    ABSTRACT: To develop evidence-based practice guidelines for the pharmacological treatment of opioid abuse and dependence. An international task force of the World Federation of Societies of Biological Psychiatry (WFSBP) developed these practice guidelines after a systematic review of the available evidence pertaining to the treatment of opioid dependence. On the basis of the evidence, the Task Force reached a consensus on practice recommendations, which are intended to be clinically and scientifically meaningful for physicians who treat adults with opioid dependence. The data used to develop these guidelines were extracted primarily from national treatment guidelines for opioid use disorders, as well as from meta-analyses, reviews, and publications of randomized clinical trials on the efficacy of pharmacological and other biological treatments for these disorders. Publications were identified by searching the MEDLINE database and the Cochrane Library. The literature was evaluated with respect to the strength of evidence for efficacy, which was categorized into one of six levels (A-F). There is an excellent evidence base supporting the efficacy of methadone and buprenorphine or the combination of buprenorphine and naloxone for the treatment of opioid withdrawal, with clonidine and lofexidine as secondary or adjunctive medications. Opioid maintenance with methadone and buprenorphine is the best-studied and most effective treatment for opioid dependence, with heroin and naltrexone as second-line medications. There is enough high quality data to formulate evidence-based guidelines for the treatment of opioid abuse and dependence. This task force report provides evidence for the efficacy of a number of medications to treat opioid abuse and dependence, particularly the opioid agonists methadone or buprenorphine. These medications have great relevance for clinical practice.
    The World Journal of Biological Psychiatry 04/2011; 12(3):160-87. DOI:10.3109/15622975.2011.561872 · 4.23 Impact Factor
  • Source
  • Source
    [Show abstract] [Hide abstract]
    ABSTRACT: The frequency of mood and anxiety disorders is elevated among individuals with a history of intravenous drug abuse and among those with human immunodeficiency virus (HIV), and these disorders are associated with continued substance use despite treatment. The present study examined rates of mood and anxiety disorders, and recent heroin use, among HIV-infected and HIV-noninfected patients receiving methadone maintenance therapy. Participants were 160 (80 HIV-infected, 80 HIV-noninfected) methadone patients.
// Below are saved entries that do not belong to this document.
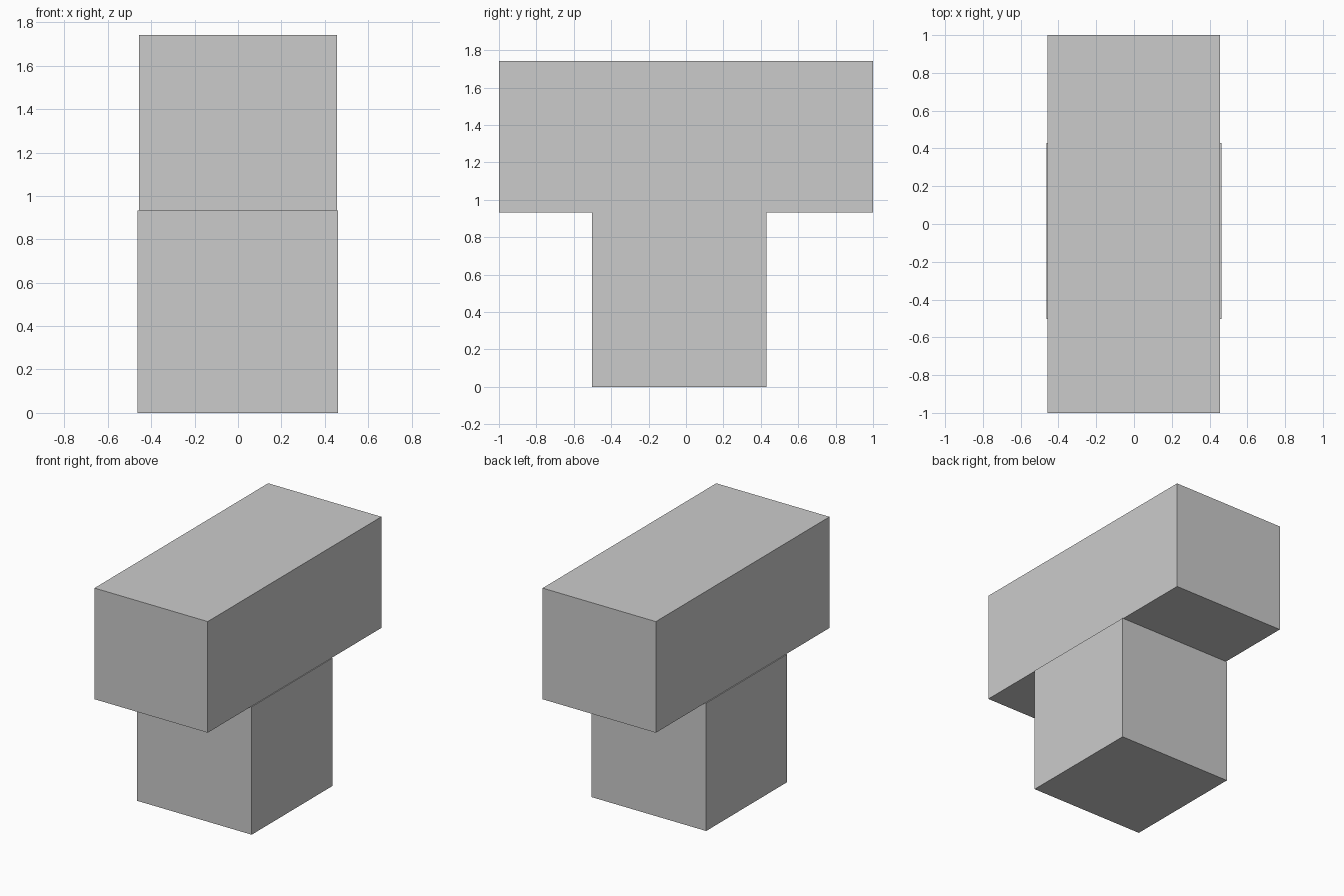
import bpy

if "Cube" in bpy.data.objects:
    bpy.data.objects.remove(bpy.data.objects["Cube"])


def box(name, lo, hi):
    """Axis-aligned box between two corners."""
    centre = [(a + b) / 2 for a, b in zip(lo, hi)]
    size = [b - a for a, b in zip(lo, hi)]
    bpy.ops.mesh.primitive_cube_add(size=1, location=centre)
    obj = bpy.context.object
    obj.name = name
    obj.scale = size
    bpy.ops.object.transform_apply(location=False, rotation=False, scale=True)
    return obj


JOIN_Z = 0.932

# Slightly wider, off-centre base block
box("base_block", (-0.464, -0.502, 0), (0.462, 0.43, JOIN_Z))

# Long block lying across the top
box("top_beam", (-0.457, -1, JOIN_Z), (0.456, 1, 1.742))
Clinician-administered, semistructured interviews were used to identify unipolar and bipolar depression, and four major anxiety disorders (panic disorder with agoraphobia [PDA], generalized anxiety disorder [GAD], post-traumatic stress disorder [PTSD], and social anxiety disorder [SAD]). Toxicology screens and self-reporting were used to assess heroin, cocaine, marijuana, and alcohol use over the past month. The entire sample met criteria for at least one psychiatric disorder other than substance dependence. Substantial proportions of participants met criteria for major depressive disorder (55.6%), bipolar I, bipolar II, or cyclothymia (6.4%), PDA (34.4%), GAD (22.5%), SAD (16.9%), and PTSD (34.4%). A greater proportion of HIV-infected participants met criteria for SAD (χ 2 = 5.03), and a greater proportion of HIV-noninfected participants met criteria for GAD (χ 2 = 5.39, P , 0.01). About 14% of participants continued to use heroin over the past month, a significantly greater proportion of whom were HIV-infected. In adjusted analyses, none of the mood or anxiety disorders emerged as significant predictors of recent heroin use, but being HIV-infected did. This study highlights the high rate of psychopathology and continued heroin use despite substance abuse treatment, and underscores the need for interventions that help mitigate these problems among methadone patients.
    Neurobehavioral HIV Medicine 01/2010; 2:49-57. DOI:10.2147/NBHIV.S12371